The secret of their success
Each manager has used his skills and experience to improve his pantry.
When Bailey took charge of the Wyandotte County pantry, it bought 90 percent of its food. That took funding away from things like housing and utility assistance. Also, the pantry was small, with only three shelving units of food, and was open for only two half-days a week.
Today, the Wyandotte pantry buys less than one percent of its food and its hours have been expanded.
“About five years ago [the advisory committee] decided if they were going to have a food pantry, let’s have a real food pantry open four or five days a week,” said Bailey.
The secret of a successful food pantry is getting a steady supply of food, he said, and the pantries have learned how to keep the goods flowing by sharing surpluses and divvying up their donor base so they aren’t competing against each other.

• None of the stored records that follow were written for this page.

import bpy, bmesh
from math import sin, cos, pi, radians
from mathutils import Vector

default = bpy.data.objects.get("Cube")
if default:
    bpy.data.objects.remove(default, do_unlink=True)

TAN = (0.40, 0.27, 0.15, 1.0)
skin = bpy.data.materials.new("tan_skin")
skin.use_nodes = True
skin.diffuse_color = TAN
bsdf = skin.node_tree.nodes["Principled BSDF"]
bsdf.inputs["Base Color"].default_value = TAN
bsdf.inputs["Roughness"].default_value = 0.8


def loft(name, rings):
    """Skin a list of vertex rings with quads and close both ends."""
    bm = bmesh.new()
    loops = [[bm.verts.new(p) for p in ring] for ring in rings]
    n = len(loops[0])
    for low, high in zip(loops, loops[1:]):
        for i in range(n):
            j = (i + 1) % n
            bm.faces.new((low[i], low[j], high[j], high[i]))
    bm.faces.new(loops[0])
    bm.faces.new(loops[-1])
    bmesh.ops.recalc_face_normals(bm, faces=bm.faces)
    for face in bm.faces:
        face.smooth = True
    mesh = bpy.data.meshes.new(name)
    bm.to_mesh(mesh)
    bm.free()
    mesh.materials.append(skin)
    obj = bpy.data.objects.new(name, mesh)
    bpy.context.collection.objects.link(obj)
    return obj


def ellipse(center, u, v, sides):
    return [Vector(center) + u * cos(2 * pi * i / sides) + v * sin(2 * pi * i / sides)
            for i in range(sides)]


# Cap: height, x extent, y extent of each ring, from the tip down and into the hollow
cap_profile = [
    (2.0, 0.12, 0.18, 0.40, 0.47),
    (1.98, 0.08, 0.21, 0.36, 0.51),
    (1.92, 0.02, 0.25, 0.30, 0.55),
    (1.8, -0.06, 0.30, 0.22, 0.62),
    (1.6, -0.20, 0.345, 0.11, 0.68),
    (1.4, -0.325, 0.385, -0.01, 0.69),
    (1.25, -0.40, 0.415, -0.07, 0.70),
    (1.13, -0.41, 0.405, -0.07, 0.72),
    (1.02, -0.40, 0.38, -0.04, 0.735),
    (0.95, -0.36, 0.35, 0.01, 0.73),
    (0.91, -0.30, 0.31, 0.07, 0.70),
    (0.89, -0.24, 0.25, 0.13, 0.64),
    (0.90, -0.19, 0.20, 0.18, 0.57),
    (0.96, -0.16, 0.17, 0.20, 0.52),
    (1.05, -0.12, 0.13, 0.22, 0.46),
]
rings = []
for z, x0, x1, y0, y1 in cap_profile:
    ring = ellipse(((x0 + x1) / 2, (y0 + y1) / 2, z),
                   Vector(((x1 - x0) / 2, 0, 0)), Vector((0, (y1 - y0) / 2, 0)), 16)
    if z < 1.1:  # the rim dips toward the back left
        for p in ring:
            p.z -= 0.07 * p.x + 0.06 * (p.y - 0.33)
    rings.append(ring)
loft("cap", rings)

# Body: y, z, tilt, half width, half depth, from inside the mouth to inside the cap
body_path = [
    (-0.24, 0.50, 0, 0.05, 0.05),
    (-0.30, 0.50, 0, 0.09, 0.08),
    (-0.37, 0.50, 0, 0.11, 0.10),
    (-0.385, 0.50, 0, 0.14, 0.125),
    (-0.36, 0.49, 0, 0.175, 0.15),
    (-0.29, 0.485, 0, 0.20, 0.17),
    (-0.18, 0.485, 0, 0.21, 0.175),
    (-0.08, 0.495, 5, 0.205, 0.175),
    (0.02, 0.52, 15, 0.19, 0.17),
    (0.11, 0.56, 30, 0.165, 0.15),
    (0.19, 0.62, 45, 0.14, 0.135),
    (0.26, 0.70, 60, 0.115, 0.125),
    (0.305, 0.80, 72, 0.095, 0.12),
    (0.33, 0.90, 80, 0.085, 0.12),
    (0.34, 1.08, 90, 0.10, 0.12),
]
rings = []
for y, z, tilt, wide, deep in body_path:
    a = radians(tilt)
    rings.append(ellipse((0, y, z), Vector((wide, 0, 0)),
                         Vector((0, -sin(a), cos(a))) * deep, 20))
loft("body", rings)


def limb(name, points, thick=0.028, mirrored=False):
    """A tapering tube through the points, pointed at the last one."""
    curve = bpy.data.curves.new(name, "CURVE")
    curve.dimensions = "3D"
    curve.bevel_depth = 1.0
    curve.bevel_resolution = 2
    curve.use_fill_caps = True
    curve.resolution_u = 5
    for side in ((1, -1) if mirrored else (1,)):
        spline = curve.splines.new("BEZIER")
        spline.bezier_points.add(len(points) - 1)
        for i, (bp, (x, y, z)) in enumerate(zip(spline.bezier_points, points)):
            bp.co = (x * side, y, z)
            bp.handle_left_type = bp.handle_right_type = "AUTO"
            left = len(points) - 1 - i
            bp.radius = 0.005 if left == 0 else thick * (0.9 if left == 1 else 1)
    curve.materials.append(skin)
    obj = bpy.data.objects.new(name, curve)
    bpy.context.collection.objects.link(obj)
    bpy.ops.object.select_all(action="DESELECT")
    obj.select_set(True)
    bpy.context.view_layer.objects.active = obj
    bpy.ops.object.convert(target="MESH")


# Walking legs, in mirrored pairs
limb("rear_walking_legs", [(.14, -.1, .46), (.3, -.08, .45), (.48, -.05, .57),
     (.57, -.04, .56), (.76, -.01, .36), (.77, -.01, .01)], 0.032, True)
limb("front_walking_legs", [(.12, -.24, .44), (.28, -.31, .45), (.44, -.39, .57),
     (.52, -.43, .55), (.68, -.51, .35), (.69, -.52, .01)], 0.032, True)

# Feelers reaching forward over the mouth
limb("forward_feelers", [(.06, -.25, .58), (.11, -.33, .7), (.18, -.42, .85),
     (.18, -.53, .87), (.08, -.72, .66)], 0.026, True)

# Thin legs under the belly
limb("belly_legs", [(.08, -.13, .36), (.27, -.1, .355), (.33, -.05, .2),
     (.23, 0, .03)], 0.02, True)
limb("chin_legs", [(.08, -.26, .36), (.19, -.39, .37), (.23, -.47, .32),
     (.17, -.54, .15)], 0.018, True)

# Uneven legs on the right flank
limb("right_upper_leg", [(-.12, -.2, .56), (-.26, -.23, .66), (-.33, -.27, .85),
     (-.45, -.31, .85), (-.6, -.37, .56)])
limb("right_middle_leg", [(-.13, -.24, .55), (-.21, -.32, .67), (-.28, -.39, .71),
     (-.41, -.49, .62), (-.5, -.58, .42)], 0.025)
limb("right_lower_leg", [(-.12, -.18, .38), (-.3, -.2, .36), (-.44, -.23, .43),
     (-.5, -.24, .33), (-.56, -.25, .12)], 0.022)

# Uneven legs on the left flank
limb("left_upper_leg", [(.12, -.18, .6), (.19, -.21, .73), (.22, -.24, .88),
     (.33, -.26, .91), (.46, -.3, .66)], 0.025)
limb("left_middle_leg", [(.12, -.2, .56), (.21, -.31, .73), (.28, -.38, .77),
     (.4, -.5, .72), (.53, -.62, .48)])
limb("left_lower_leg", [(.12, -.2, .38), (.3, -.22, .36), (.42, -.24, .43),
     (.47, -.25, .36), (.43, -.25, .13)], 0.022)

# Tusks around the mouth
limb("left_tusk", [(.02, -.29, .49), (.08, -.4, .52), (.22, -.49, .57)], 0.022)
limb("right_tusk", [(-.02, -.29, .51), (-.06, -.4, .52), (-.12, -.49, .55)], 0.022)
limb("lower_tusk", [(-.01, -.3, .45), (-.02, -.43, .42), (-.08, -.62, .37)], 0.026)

“My big job is to make sure we always have the food we need to run the pantry,” said Bailey.
This is not easy, especially during difficult economic times when demand soars. The differences between the months, he said, can be like night and day. November through January brings an abundance of donations, but February through May can be lean.
“About six or seven months ago, I came in the back door one day and saw we only had a case of KC Masterpiece barbecue sauce and two cans of spaghetti, and that was it,” said Weigel.
That day, all he could offer people who came for help was a list of nearby food pantries run by other agencies.
All three of the Catholic Charities pantries have expanded their shelf space and freezer capacity under the three men, but the need remains constant and growing — even in places like Johnson County.
“I began talking with clients and I found out that just in this area [near the pantry] there’s a lot of Section 8 (low income) housing and a lot of people who have difficulty getting by, or who are barely getting by,” said Weigel. “It surprised me. It saddened me.
“But I’m glad we’re here for them.”
Lessons of life and generosity
Managing the food pantries has led the three men to understand poverty in ways they never had before.
“I can really feel people’s pain now, because I live it with them five days a week,” said Bailey.
Bailey is appreciative of the professional Catholic Charities staff and the anonymous donors who bring their little bags of food to churches and schools for collection.
“I see a dark side of our country down here, because there are legitimately poor people there,” he said. “But the flip side is that they have a place to go, and there are generous people out there who want to help them, without any notoriety or the government telling them to do it.”
Sure, he’s doing something for others, but his volunteerism does something for him, too.
“I like this because I see results,” said Bailey. “When I go home after we’ve fed 30 families, I feel good. I feel like I have a purpose. I see a lot of my [retired] friends who golf three or four times a week, but I have a fuller retirement.
“I get what I need doing this or I wouldn’t be here, because I’m not that nice a guy. It’s a two-way street. I do some good, but I get a lot out of it personally.”
Weigel has also learned that the reality of poverty can hide behind the mask of an allegedly well-off area like Johnson County.
“It made me much more aware that right here in Johnson County we have people in need,” he said. “We see the people, but we don’t see their needs. And we have, right here in Johnson County, a lot of people willing to share. My job is to get those two things together, somehow.”
Weigel now more fully appreciates that he — and most other people — spend most of their lives only a paycheck away from being a pantry client.
“It gives a wonderful sense of accomplishment each week to think that I did something to help someone in need, but it’s also a responsibility,” said Weigel. “I need to make sure to do the right things, so the next person in need will get some help.”